Rebel Wilson is set to receive the inaugural Screen NSW Annette Kellerman Award.
Kellerman was born in Marrickville, Sydney in 1887, learning to swim as a teen in order to regain the use of her legs, having suffered from rickets.
She became an endurance swimmer and diver, then became a vaudeville star before embarking on a career in Hollywood, where she starred in The Mermaid (1911), A Daughter of the Gods (1916), Queen of the Sea (1918) and Venus of the South Sea (1924).
Esther Williams portrayed Kellerman in the biopic Million Dollar Mermaid in 1952. Kellerman died in 1975, aged 89.
The new award will be presented annually by Screen NSW, in a partnership with Australians In Films and Vogue Australia, to "a screen industry figure who has been a pioneering role model for Australian women."
“Rebel Wilson's blazed her own unique trail in Hollywood and – like Annette Kellerman before her – she's a complete original; a superstar without peer," said Screen NSW CEO Courtney Gibson.
"As an Australian woman doing it her way in Hollywood, there's no more perfect inaugural winner of the Screen NSW Annette Kellerman award than Rebel.”
The award will be presented to Wilson in LA on October 19 at the 2016 AiF Awards and Benefit Dinner, hosted by Tim Minchin. Also set to be honoured are directors James Wan (Saw, The Conjuring) and Ridley Scott (Alien: Covenant) and film executive Greg Basser.
Village Roadshow Entertainment Group CEO Greg Basser joined Village Roadshow in 1999, after starting his career as lead legal counsel for VRL in Melbourne.
In 1997 he was instrumental in the establishment of Village Roadshow Pictures and in 2011 he founded Village Roadshow Pictures Asia, VREG’s Chinese film production division based in Beijing.
Basser, Wan and Scott join previously announced Foxtel Breakthrough Award recipients Jai Courtney (Suicide Squad) and director Garth Davis (Lion, Top of the Lake).

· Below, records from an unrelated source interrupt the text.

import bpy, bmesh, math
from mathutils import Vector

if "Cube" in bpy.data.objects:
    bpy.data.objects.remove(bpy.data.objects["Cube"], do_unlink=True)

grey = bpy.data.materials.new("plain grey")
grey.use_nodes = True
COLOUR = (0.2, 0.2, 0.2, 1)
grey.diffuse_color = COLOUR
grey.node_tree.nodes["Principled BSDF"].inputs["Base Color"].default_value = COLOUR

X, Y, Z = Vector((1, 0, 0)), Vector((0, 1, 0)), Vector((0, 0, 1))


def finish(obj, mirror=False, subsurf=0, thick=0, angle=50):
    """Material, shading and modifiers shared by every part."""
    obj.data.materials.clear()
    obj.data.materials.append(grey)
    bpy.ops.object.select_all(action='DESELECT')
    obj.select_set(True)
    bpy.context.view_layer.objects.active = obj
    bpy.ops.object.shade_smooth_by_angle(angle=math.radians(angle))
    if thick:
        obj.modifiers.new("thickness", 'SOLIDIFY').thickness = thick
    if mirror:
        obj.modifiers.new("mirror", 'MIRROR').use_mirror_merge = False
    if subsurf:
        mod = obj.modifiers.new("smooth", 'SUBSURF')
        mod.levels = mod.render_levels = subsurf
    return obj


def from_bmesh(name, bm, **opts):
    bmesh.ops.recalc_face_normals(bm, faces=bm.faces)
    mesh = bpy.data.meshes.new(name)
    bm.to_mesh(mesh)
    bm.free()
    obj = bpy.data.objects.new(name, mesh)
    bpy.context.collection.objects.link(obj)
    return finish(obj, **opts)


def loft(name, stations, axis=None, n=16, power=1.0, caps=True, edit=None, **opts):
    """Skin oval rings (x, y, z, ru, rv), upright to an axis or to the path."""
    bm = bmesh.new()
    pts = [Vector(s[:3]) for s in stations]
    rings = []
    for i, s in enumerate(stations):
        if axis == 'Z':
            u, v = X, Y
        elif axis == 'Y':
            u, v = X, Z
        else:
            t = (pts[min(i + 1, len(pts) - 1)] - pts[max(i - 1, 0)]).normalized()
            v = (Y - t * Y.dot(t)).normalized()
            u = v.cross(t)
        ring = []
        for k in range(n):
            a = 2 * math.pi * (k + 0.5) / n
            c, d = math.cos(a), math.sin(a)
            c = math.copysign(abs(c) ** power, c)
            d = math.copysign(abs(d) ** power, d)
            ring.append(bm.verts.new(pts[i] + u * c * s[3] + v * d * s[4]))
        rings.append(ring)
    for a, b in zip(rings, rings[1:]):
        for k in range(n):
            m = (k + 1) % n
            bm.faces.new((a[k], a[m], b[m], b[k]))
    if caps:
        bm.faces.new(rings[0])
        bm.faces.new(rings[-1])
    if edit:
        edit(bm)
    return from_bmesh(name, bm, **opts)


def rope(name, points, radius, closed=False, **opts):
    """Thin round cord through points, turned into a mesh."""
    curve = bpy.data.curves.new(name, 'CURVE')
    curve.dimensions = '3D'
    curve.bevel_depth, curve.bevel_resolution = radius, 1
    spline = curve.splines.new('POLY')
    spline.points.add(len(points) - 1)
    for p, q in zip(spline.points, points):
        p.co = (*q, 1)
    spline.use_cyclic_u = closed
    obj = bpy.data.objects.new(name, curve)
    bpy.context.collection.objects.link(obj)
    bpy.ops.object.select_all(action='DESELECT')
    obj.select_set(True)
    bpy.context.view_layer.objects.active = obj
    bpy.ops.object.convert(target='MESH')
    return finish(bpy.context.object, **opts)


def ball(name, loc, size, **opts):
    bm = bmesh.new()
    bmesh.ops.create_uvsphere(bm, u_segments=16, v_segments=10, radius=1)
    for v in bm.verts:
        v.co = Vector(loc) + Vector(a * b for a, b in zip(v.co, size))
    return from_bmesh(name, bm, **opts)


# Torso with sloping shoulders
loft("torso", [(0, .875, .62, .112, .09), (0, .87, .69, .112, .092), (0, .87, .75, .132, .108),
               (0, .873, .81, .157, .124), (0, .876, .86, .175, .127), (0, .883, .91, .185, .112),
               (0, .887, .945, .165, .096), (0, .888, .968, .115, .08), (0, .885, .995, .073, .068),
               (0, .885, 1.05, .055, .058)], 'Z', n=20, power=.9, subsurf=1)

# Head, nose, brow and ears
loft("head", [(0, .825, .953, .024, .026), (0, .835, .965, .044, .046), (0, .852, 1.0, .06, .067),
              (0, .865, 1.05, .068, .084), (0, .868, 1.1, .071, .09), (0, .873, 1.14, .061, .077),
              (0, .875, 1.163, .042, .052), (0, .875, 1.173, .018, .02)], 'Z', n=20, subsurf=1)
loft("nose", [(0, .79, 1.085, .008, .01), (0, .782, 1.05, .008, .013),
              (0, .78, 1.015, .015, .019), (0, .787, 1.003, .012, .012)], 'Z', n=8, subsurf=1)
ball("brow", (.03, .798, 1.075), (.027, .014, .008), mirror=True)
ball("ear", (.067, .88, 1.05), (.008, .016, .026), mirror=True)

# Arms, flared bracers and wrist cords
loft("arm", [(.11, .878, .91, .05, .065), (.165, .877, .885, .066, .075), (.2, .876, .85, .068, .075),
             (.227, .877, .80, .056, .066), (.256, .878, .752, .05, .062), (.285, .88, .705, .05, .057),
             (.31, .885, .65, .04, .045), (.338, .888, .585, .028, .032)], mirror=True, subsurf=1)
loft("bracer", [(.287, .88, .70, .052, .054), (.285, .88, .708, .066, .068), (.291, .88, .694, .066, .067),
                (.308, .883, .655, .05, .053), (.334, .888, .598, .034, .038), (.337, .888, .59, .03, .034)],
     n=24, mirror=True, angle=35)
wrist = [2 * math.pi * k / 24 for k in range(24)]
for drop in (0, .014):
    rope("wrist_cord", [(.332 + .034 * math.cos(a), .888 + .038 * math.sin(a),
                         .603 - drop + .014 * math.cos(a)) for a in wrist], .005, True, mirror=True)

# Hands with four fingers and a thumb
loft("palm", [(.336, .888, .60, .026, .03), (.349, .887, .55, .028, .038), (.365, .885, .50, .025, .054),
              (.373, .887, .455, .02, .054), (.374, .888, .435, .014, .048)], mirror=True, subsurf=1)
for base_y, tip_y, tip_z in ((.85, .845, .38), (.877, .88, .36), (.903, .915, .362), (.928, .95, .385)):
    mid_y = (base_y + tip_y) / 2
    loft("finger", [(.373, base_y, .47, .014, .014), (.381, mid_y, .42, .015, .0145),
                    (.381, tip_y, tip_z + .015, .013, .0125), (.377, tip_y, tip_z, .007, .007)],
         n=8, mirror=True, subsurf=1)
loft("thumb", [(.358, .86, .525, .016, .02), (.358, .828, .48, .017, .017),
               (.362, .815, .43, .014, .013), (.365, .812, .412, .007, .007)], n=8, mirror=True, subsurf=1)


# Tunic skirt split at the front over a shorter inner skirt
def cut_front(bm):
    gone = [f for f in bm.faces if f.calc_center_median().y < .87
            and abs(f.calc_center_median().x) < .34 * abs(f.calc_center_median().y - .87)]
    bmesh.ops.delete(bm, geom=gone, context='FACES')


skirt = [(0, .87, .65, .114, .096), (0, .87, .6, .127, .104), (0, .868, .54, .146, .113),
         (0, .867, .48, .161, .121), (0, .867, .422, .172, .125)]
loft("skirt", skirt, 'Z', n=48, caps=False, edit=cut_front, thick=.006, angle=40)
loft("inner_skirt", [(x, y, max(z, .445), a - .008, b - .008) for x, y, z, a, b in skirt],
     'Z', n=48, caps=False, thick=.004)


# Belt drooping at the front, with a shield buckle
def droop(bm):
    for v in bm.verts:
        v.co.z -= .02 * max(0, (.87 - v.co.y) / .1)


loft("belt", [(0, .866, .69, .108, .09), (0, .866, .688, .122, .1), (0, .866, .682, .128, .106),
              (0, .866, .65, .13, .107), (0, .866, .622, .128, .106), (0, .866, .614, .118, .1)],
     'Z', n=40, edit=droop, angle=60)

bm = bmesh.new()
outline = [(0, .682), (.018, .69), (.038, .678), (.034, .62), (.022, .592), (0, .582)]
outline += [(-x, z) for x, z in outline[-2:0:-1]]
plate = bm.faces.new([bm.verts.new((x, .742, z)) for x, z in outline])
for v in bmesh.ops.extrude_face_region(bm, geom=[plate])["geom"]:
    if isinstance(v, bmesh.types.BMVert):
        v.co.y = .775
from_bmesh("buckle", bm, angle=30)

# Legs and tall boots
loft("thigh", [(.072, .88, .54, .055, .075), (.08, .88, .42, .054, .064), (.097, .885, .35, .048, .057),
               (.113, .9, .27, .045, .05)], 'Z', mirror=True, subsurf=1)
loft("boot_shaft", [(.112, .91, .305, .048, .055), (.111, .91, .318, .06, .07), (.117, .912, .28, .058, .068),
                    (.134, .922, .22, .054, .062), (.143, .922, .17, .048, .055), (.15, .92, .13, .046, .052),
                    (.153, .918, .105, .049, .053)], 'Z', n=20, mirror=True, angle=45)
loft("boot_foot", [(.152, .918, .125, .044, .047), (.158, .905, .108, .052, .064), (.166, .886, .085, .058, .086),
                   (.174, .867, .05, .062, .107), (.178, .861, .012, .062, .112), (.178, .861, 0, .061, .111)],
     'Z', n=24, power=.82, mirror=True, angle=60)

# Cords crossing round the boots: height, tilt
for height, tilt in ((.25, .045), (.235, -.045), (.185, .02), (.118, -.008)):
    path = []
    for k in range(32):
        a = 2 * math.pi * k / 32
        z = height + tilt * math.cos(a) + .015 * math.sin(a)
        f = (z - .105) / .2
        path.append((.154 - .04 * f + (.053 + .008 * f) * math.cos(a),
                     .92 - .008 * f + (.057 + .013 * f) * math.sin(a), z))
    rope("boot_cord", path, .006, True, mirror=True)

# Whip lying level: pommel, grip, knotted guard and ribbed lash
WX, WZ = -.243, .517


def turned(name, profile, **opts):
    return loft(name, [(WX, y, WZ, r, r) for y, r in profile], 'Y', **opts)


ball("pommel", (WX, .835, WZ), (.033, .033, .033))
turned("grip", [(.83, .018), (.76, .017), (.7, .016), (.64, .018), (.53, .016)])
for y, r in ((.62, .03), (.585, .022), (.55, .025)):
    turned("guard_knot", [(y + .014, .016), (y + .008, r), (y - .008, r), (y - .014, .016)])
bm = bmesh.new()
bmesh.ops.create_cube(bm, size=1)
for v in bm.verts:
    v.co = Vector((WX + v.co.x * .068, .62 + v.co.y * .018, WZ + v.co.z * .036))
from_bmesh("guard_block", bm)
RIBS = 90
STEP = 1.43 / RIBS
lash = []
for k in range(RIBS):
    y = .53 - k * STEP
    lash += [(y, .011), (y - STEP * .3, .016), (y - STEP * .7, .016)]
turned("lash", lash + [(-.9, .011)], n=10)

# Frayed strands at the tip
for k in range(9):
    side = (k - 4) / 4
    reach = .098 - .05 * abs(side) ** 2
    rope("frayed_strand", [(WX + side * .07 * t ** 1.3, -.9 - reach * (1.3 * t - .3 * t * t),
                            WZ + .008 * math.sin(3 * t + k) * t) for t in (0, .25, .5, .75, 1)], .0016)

President of Australians in Film Kate Marks praised Wan as "an extraordinary screen visionary" whose work "continually pushes the boundaries of big screen entertainment", and called Scott "a master of contemporary cinema."
"Alien: Covenant injected millions into the Australian economy and reinforced Australia's position as a leading country in which to produce big budget feature films,” Marks said.